▶ [TASK BRIEF]:
Scan the material for the string "return" and copy out every line in which it occurs.

▶ [RECORD EXCERPTS]:
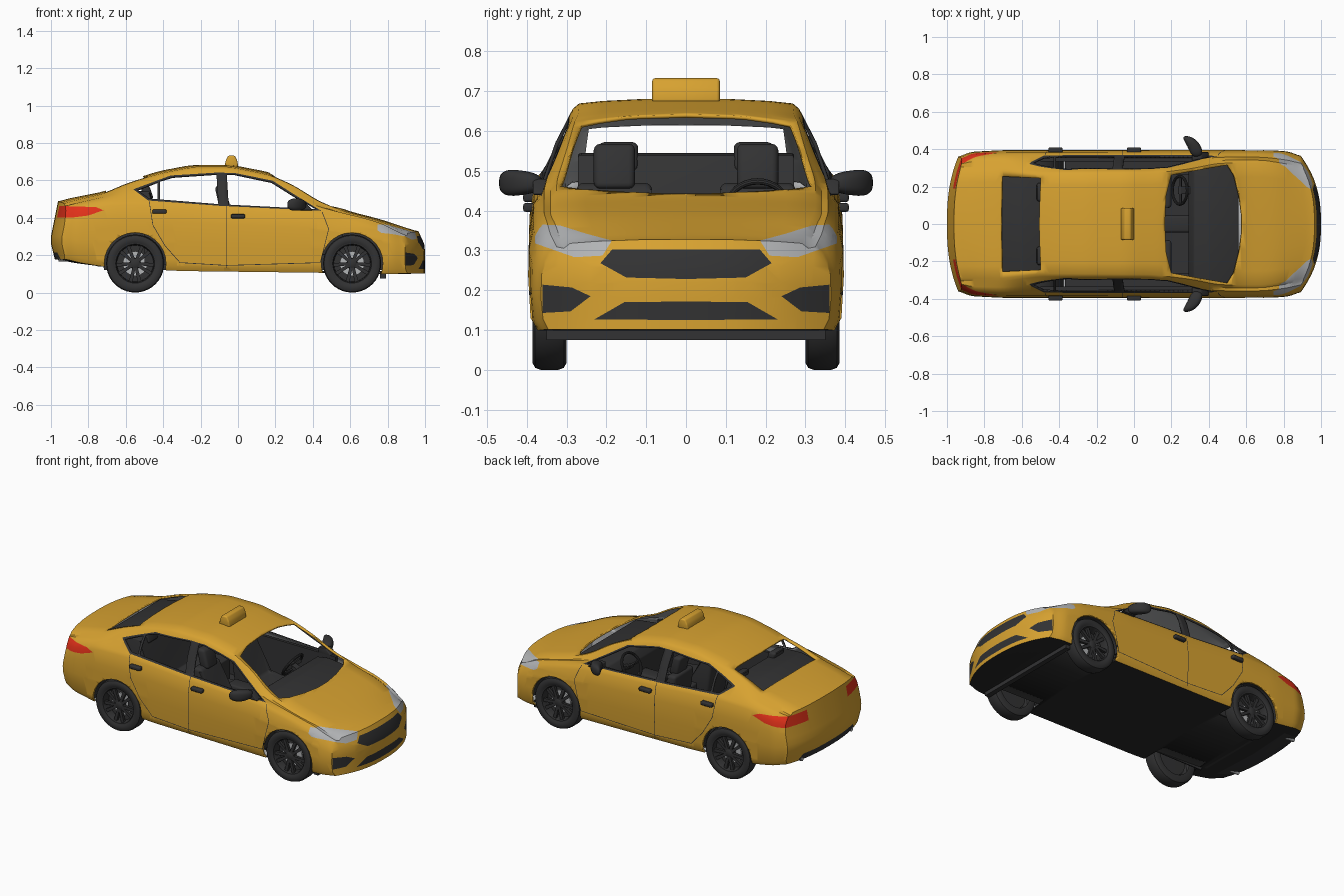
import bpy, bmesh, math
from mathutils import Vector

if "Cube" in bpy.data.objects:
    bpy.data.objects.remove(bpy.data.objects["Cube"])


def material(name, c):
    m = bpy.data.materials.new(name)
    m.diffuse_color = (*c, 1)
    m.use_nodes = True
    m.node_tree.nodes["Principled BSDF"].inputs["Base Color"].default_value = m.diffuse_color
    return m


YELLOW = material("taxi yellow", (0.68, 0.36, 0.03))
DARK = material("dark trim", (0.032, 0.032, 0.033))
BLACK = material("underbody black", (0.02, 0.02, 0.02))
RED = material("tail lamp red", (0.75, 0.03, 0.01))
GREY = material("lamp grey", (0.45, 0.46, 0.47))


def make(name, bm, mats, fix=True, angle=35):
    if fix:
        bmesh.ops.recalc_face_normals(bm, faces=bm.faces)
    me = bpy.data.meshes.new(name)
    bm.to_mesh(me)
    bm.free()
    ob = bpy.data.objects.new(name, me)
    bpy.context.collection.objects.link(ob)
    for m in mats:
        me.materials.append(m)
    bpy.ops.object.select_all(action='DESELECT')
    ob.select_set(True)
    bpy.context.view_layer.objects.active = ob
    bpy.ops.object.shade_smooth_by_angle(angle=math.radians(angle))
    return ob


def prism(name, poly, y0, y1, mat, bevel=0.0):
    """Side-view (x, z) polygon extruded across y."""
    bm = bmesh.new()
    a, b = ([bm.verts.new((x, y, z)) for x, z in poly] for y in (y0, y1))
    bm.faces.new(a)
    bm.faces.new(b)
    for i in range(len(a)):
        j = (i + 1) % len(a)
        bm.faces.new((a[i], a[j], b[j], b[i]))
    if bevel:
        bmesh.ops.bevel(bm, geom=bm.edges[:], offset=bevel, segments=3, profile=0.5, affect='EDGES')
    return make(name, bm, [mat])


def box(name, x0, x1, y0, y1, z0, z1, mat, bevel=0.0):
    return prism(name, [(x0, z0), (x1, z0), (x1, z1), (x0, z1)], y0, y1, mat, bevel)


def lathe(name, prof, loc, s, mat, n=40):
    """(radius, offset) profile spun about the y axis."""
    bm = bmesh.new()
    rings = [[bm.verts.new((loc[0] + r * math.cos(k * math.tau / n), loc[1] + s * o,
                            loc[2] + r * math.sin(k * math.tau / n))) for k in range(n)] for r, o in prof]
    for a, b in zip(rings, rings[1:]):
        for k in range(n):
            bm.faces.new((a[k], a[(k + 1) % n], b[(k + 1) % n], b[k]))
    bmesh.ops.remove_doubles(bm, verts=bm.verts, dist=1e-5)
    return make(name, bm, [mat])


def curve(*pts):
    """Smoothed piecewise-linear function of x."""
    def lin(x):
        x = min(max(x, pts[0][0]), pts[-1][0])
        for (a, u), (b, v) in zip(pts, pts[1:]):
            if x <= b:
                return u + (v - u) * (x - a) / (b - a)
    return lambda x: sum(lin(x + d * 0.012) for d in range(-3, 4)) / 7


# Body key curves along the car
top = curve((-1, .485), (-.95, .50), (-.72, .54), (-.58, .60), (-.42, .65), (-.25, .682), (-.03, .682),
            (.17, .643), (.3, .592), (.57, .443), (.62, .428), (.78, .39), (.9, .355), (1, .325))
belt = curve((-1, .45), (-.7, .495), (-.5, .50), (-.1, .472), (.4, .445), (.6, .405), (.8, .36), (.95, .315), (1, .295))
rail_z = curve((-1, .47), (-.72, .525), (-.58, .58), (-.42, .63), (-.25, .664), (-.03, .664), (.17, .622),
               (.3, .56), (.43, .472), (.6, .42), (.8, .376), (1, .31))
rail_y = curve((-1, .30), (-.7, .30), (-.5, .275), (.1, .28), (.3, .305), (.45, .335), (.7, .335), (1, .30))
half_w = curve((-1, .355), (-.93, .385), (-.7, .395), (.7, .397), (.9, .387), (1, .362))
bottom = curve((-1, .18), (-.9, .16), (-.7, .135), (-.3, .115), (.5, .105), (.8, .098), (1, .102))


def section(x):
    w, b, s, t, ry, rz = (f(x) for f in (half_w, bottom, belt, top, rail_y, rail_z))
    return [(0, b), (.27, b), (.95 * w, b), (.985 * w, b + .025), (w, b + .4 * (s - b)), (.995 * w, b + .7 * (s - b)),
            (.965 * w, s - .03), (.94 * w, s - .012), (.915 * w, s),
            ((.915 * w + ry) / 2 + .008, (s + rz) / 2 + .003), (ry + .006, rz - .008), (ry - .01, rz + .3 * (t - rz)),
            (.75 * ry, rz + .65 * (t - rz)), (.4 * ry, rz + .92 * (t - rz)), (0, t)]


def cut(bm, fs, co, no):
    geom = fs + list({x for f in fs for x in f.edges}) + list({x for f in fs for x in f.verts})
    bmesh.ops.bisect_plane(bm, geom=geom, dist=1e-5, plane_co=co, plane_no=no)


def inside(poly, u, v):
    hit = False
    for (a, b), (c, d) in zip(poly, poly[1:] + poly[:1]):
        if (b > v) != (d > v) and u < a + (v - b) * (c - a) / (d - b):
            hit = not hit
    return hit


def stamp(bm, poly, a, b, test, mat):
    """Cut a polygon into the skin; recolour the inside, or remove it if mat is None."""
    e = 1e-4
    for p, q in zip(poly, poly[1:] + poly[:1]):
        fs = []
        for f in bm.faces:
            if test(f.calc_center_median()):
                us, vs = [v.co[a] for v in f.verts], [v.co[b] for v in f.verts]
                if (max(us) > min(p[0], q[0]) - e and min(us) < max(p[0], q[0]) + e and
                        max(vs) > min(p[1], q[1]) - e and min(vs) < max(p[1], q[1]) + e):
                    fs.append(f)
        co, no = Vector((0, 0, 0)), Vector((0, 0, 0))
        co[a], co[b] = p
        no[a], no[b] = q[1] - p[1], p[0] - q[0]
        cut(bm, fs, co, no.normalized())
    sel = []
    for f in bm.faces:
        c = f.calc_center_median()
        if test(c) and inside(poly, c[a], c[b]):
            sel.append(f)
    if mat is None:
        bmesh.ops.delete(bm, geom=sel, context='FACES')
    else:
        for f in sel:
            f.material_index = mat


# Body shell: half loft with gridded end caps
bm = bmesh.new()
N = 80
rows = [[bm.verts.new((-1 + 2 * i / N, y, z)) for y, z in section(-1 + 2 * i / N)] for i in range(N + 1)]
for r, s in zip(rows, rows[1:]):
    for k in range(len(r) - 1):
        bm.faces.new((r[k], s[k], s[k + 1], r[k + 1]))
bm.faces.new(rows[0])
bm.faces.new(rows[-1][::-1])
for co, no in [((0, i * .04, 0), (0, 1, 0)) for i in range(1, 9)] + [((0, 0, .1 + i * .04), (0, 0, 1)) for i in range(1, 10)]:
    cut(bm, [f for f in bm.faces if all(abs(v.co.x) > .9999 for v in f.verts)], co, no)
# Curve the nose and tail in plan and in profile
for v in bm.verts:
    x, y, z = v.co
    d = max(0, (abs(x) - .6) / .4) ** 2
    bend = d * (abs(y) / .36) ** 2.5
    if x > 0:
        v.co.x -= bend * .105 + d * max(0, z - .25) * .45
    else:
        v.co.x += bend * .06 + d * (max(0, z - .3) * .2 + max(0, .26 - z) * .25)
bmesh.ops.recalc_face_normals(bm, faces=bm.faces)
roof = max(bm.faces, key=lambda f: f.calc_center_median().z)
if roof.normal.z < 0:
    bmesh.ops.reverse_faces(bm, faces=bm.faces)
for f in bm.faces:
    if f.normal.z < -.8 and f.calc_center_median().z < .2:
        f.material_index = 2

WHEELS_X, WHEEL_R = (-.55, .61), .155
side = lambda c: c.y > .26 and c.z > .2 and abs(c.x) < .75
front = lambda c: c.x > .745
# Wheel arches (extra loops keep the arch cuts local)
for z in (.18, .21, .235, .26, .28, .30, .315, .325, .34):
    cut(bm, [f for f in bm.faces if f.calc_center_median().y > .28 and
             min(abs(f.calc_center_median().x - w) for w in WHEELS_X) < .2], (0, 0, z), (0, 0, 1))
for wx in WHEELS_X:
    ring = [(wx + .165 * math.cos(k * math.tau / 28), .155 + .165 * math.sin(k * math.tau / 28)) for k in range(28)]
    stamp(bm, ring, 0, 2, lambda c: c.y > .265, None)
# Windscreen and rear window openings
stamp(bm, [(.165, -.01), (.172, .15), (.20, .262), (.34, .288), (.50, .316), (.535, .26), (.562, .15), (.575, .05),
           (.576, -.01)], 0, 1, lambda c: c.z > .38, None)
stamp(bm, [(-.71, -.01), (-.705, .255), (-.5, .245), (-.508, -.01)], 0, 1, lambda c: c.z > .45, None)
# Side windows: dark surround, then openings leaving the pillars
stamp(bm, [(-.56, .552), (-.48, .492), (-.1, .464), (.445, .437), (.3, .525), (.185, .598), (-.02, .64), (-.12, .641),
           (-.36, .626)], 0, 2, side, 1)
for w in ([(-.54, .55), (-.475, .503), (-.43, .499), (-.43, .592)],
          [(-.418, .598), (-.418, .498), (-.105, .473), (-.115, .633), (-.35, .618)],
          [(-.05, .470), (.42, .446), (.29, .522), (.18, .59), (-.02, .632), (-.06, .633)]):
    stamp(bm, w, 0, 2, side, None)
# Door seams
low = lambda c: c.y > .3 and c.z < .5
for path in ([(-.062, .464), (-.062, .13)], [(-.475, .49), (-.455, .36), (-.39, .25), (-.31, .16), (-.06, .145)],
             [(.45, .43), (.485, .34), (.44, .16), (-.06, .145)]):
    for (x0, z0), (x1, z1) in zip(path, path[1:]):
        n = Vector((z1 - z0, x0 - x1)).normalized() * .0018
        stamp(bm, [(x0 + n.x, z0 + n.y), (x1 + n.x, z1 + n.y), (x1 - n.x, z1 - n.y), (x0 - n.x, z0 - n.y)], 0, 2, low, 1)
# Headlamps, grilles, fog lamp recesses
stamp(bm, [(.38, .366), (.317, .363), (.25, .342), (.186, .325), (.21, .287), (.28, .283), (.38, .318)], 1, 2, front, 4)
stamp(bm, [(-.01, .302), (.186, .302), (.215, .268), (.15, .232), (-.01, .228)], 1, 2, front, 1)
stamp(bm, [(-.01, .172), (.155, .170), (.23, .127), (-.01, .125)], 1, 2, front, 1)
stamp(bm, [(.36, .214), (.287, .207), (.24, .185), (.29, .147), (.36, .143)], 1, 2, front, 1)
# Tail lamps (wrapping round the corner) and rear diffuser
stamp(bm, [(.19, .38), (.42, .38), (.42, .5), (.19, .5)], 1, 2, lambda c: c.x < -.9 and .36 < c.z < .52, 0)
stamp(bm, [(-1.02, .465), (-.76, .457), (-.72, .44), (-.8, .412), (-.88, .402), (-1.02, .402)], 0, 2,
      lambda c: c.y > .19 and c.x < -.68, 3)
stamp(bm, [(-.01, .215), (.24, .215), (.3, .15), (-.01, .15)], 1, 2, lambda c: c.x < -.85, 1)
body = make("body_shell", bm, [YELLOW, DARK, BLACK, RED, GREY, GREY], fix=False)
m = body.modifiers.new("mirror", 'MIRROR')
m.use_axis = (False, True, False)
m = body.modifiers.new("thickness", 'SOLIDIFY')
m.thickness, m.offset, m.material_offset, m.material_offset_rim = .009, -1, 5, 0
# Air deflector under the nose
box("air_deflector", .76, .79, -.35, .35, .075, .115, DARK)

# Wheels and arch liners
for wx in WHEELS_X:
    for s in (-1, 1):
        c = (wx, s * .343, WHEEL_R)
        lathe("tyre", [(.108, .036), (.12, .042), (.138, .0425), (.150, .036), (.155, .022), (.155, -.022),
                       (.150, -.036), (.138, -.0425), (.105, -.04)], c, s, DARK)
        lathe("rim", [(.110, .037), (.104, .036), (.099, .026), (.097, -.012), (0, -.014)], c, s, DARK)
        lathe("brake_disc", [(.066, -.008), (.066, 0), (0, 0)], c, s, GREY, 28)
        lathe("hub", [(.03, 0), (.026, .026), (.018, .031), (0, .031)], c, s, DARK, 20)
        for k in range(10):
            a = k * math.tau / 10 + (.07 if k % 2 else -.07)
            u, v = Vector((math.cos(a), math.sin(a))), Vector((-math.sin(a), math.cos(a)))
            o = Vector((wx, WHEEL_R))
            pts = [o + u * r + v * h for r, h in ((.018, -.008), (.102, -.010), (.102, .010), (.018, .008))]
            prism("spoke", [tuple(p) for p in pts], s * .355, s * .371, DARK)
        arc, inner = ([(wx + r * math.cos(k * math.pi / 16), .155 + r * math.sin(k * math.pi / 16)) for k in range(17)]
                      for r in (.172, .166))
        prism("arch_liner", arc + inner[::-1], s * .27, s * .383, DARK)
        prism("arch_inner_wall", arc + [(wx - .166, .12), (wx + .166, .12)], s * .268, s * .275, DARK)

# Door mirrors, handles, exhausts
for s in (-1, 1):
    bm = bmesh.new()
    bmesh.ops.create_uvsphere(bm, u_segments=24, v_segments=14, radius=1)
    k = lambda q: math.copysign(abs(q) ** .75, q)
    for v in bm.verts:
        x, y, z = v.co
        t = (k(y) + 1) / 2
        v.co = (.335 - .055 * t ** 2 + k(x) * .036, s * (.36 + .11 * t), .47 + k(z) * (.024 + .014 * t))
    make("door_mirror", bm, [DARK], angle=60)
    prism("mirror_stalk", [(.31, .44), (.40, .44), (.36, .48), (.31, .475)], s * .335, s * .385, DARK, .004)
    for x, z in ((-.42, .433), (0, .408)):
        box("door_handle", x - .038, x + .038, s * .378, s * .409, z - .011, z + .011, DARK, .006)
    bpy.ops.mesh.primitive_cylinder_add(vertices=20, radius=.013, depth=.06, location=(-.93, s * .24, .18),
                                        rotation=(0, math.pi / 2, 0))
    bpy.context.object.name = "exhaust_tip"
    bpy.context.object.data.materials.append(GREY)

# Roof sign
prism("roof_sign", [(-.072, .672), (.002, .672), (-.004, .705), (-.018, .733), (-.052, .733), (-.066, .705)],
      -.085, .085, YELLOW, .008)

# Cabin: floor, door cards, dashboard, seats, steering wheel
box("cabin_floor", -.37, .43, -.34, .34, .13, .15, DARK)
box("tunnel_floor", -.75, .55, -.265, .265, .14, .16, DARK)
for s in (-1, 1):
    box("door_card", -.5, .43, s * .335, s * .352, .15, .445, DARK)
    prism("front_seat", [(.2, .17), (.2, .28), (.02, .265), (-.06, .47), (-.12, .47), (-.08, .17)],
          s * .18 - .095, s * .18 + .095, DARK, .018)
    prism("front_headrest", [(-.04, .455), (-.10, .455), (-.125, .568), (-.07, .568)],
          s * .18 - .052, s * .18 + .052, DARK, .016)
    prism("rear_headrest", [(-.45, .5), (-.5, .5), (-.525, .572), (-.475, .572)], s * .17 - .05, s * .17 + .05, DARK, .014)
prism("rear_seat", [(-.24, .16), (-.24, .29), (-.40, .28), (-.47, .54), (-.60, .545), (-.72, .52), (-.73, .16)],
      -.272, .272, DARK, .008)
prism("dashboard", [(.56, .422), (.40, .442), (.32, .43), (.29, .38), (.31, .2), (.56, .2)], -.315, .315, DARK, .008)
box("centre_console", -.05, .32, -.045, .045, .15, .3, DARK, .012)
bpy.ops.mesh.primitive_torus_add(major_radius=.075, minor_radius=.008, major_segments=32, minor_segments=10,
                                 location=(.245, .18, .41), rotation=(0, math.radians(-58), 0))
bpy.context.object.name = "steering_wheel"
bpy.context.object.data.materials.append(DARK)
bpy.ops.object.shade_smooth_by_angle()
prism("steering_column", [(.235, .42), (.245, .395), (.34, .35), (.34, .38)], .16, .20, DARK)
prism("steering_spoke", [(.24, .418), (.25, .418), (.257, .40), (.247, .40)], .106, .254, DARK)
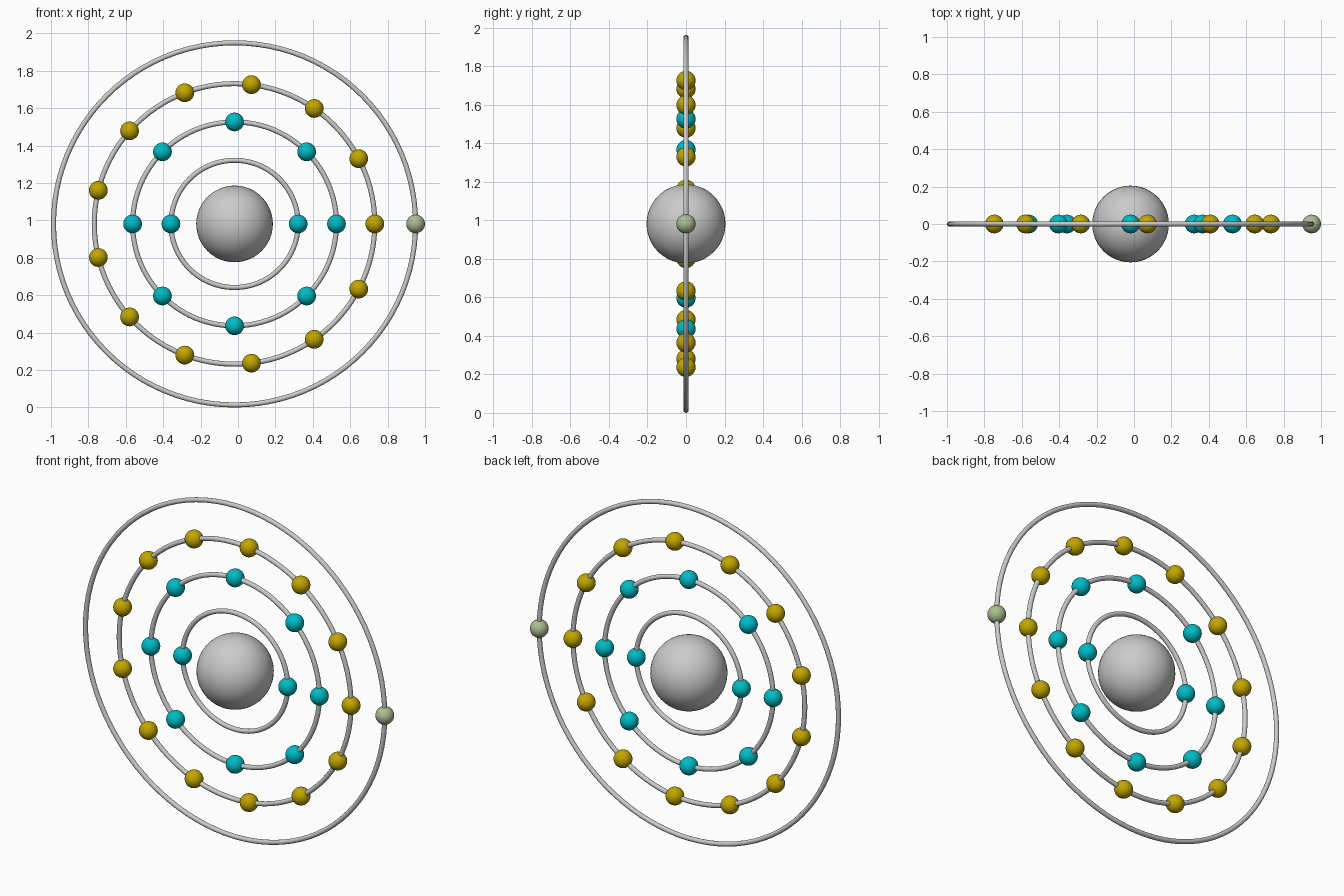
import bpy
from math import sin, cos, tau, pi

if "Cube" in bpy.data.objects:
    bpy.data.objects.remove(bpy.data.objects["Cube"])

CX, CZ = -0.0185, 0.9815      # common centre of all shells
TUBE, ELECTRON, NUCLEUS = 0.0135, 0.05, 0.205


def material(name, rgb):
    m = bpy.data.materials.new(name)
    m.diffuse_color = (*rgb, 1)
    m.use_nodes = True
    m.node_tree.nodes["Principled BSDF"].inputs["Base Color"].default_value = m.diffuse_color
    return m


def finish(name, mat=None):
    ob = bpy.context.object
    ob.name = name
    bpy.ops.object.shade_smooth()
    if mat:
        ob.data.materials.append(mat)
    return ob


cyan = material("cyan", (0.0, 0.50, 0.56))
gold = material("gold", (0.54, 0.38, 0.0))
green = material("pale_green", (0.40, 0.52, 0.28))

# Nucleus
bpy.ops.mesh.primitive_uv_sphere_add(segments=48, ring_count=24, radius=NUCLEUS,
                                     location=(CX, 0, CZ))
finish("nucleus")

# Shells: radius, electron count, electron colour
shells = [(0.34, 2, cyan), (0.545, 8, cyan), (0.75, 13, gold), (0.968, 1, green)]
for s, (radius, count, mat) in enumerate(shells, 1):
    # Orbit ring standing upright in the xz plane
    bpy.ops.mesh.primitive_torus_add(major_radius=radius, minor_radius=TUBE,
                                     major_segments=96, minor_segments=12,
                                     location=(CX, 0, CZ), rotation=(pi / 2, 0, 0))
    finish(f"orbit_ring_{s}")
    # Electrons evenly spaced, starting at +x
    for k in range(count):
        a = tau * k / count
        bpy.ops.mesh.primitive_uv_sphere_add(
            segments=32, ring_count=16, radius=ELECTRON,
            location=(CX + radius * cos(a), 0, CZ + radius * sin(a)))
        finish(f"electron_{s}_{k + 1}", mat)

▶ [TASK RESPONSE]:
    return m
    return ob
    return make(name, bm, [mat])
    return prism(name, [(x0, z0), (x1, z0), (x1, z1), (x0, z1)], y0, y1, mat, bevel)
    return make(name, bm, [mat])
                return u + (v - u) * (x - a) / (b - a)
    return lambda x: sum(lin(x + d * 0.012) for d in range(-3, 4)) / 7
    return [(0, b), (.27, b), (.95 * w, b), (.985 * w, b + .025), (w, b + .4 * (s - b)), (.995 * w, b + .7 * (s - b)),
    return hit
    return m
    return ob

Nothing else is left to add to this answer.